Work instructions
In the entries below, filter for the word "faces" and copy every matching line.
----- Material provided -----
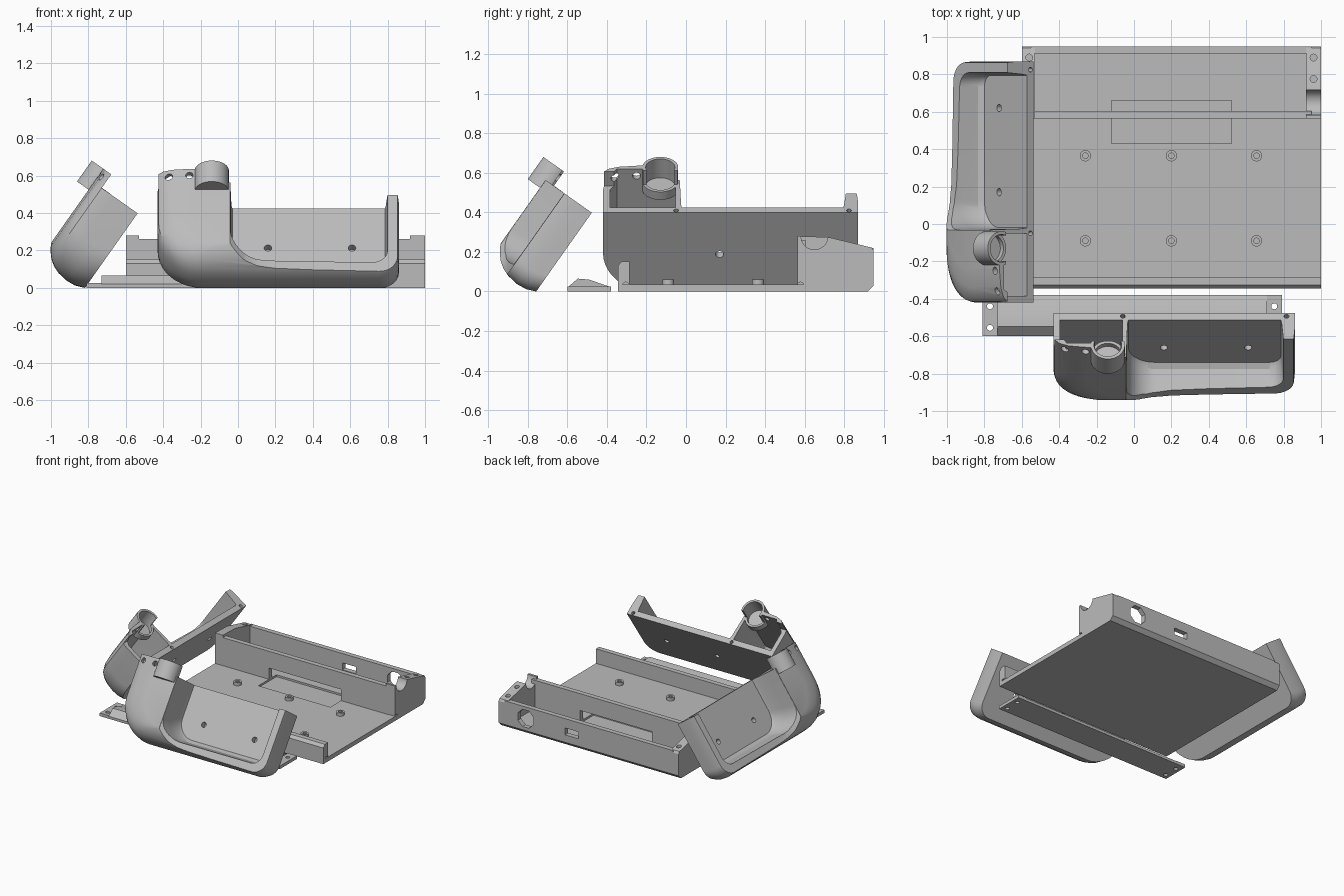
import bpy, bmesh, math
from mathutils import Matrix, Vector

if "Cube" in bpy.data.objects:
    bpy.data.objects.remove(bpy.data.objects["Cube"])

grey = bpy.data.materials.new("plastic_grey")
grey.diffuse_color = (0.5, 0.5, 0.5, 1)
grey.use_nodes = True
grey.node_tree.nodes["Principled BSDF"].inputs["Base Color"].default_value = grey.diffuse_color


def loft(name, rings, closed=False):
    """Skin a list of equal-length point rings into a capped solid."""
    bm = bmesh.new()
    rows = [[bm.verts.new(p) for p in r] for r in rings]
    n = len(rows[0])
    for a, b in zip(rows, rows[1:]):
        for i in range(n):
            bm.faces.new((a[i], a[(i + 1) % n], b[(i + 1) % n], b[i]))
    bm.faces.new(rows[0][::-1])
    bm.faces.new(rows[-1])
    bmesh.ops.recalc_face_normals(bm, faces=bm.faces)
    me = bpy.data.meshes.new(name)
    bm.to_mesh(me)
    bm.free()
    me.materials.append(grey)
    ob = bpy.data.objects.new(name, me)
    bpy.context.collection.objects.link(ob)
    return ob


def box(name, x, y, z):
    return loft(name, [[(x[0], y[0], h), (x[1], y[0], h), (x[1], y[1], h), (x[0], y[1], h)] for h in z])


def prism_x(name, x, pts):
    return loft(name, [[(k, p[0], p[1]) for p in pts] for k in x])


def rod(c, r, length, axis='Z', n=24, name="cutter"):
    """Cylinder starting at c and running along an axis."""
    rot = {'X': Matrix.Rotation(math.pi / 2, 3, 'Y'), 'Y': Matrix.Rotation(-math.pi / 2, 3, 'X'),
           'Z': Matrix.Identity(3)}[axis]
    ring = [(r * math.cos(2 * math.pi * (i + .5) / n), r * math.sin(2 * math.pi * (i + .5) / n)) for i in range(n)]
    return loft(name, [[Vector(c) + rot @ Vector((a, b, h)) for a, b in ring] for h in (0, length)])


def combine(ob, others, op='DIFFERENCE'):
    """Cut or join helper solids, then remove them."""
    for o in others:
        m = ob.modifiers.new("b", 'BOOLEAN')
        m.operation, m.object, m.solver = op, o, 'EXACT'
        bpy.context.view_layer.objects.active = ob
        bpy.ops.object.modifier_apply(modifier=m.name)
        bpy.data.objects.remove(o)


def plan(v, x0, x1, u0, u1, rl, rr, n=10):
    """Outline with two rounded lower corners at depth v."""
    pts = [(x1, u1, v), (x0, u1, v)]
    for i in range(n + 1):
        a = math.pi + i / n * math.pi / 2
        pts.append((x0 + rl + rl * math.cos(a), u0 + rl + rl * math.sin(a), v))
    for i in range(n + 1):
        a = 1.5 * math.pi + i / n * math.pi / 2
        pts.append((x1 - rr + rr * math.cos(a), u0 + rr + rr * math.sin(a), v))
    return pts


# --- tray: floor with bosses, front lip, divider, back wall and ends ---
floor = prism_x("tray_floor", (-.6, 1), [(-.345, 0), (.92, 0), (.95, .03), (.95, .035), (-.345, .035)])
combine(floor, [box("c", (-.12, .52), (.43, .66), (.02, .2))])
for i, x in enumerate((-.26, .2, .655)):
    for j, y in enumerate((-.09, .365)):
        boss = rod((x, y, .03), .03, .03, name="floor_boss")
        combine(boss, [rod((x, y, .045), .015, .1, n=12)])

lip = prism_x("tray_front_lip", (-.6, 1), [(-.345, 0), (-.345, .13), (-.325, .152), (-.285, .152), (-.285, 0)])
combine(lip, [rod((.9, -.305, .03), .017, .2, 'X'), rod((-.7, -.305, .03), .017, .2, 'X')])

divider = box("tray_divider", (-.55, .95), (.565, .605), (.01, .26))
combine(divider, [box("c", (-.12, .52), (.5, .7), (.02, .125))])

back = prism_x("tray_back_wall", (-.55, .95), [(.91, .01), (.93, .01), (.95, .03), (.95, .22), (.91, .22)])
combine(back, [rod((.76, .8, .125), .075, .3, 'Y', 8), box("c", (.29, .41), (.8, 1), (.09, .145))])

end_shape = [(.565, 0), (.565, .28), (.72, .275), (.94, .222), (.95, .205), (.95, .03), (.92, 0)]
left_end = prism_x("tray_left_end", (-.6, -.53), end_shape)
combine(left_end, [rod((-.56, .89, .1), .018, .3)])
right_end = prism_x("tray_right_end", (.92, 1), end_shape)
combine(right_end, [rod((.9, .65, .28), .068, .2, 'X', 32), rod((.96, .89, .1), .018, .3),
                    rod((.96, .775, .1), .018, .3), rod((.95, .58, .03), .017, .2, 'X')])

# --- cover strip with screw tabs ---
strip = prism_x("cover_strip", (-.73, .71),
                [(-.6, 0), (-.6, .02), (-.548, .065), (-.49, .06), (-.38, .022), (-.38, 0)])
for side, x in (("left", (-.81, -.73)), ("right", (.71, .79))):
    tab = box("cover_tab_" + side, x, (-.6, -.38), (0, .025))
    combine(tab, [rod((sum(x) / 2, y, -.1), .016, .3) for y in (-.44, -.555)])

# --- grip, modelled flat as (length, height u, depth v) ---
shape = [(0, -.43, .86, -.01), (.05, -.43, .86, -.03), (.1, -.43, .86, -.035), (.16, -.43, .855, -.027),
         (.2, -.43, .845, -.012), (.235, -.425, .835, .012), (.26, -.40, .82, .04),
         (.277, -.35, .81, .065), (.287, -.25, .8, .085)]
grip = loft("front_grip", [plan(v, x0, x1, u0, .567, .24, .1) for v, x0, x1, u0 in shape])
# open palm recess with sloping rim
recess = loft("c", [plan(.044, -.03, .785, .085, .8, .14, .06), plan(.07, -.035, .79, .06, .8, .15, .07),
                    plan(.18, -.038, .8, .035, .8, .16, .08), plan(.4, -.045, .81, .0, .8, .16, .09)])
# falling rim line toward the far end
rim = [(-.042, .5), (-.042, .285), (-.01, .262), (.04, .228), (.1, .205), (.2, .19), (.4, .181), (.9, .168), (.9, .5)]
rim_cut = loft("c", [[(x, u, v) for x, v in rim] for u in (-.2, .8)])
pocket = loft("c", [plan(v, -.395, -.062, .02, .8, r, .03) for v, r in ((.044, .2), (.2, .2))]
              + [plan(.257, -.36, -.062, .06, .8, .2, .03)])
combine(grip, [recess, rim_cut, pocket, box("c", (-1, 1), (.478, .8), (-.2, .235)),
               box("c", (-.055, 1), (.478, .8), (-.2, .6))])
# thumb cup, screw holes
combine(grip, [rod((-.14, .43, .272), .091, .137, 'Y', 40)], 'UNION')
combine(grip, [rod((-.14, .45, .272), .074, .3, 'Y', 40), box("c", (-.24, -.04), (.479, .7), (.1, .245)),
               rod((-.37, .525, .2), .02, .2), rod((-.26, .525, .2), .02, .2),
               rod((.16, .22, -.1), .02, .3), rod((.61, .22, -.1), .02, .3),
               rod((-.06, .42, .02), .013, .2, 'Y', 12), rod((.815, .42, .02), .013, .2, 'Y', 12)])

# tilt the grip, then mirror it across the diagonal for the second one
c, s = .577, .817
tilt = Matrix(((1, 0, 0, 0), (0, c, -s, -.7525), (0, s, c, .008), (0, 0, 0, 1)))
swap = Matrix(((0, 1, 0, -.06), (1, 0, 0, .01), (0, 0, 1, 0), (0, 0, 0, 1)))
grip.data.transform(tilt)
left_mesh = grip.data.copy()
left_mesh.transform(swap)
left_mesh.flip_normals()
left_grip = bpy.data.objects.new("left_grip", left_mesh)
bpy.context.collection.objects.link(left_grip)

for ob in bpy.context.collection.objects:
    ob.select_set(True)
bpy.context.view_layer.objects.active = grip
bpy.ops.object.shade_smooth_by_angle(angle=math.radians(30))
-----
Task solution
            bm.faces.new((a[i], a[(i + 1) % n], b[(i + 1) % n], b[i]))
    bm.faces.new(rows[0][::-1])
    bm.faces.new(rows[-1])
    bmesh.ops.recalc_face_normals(bm, faces=bm.faces)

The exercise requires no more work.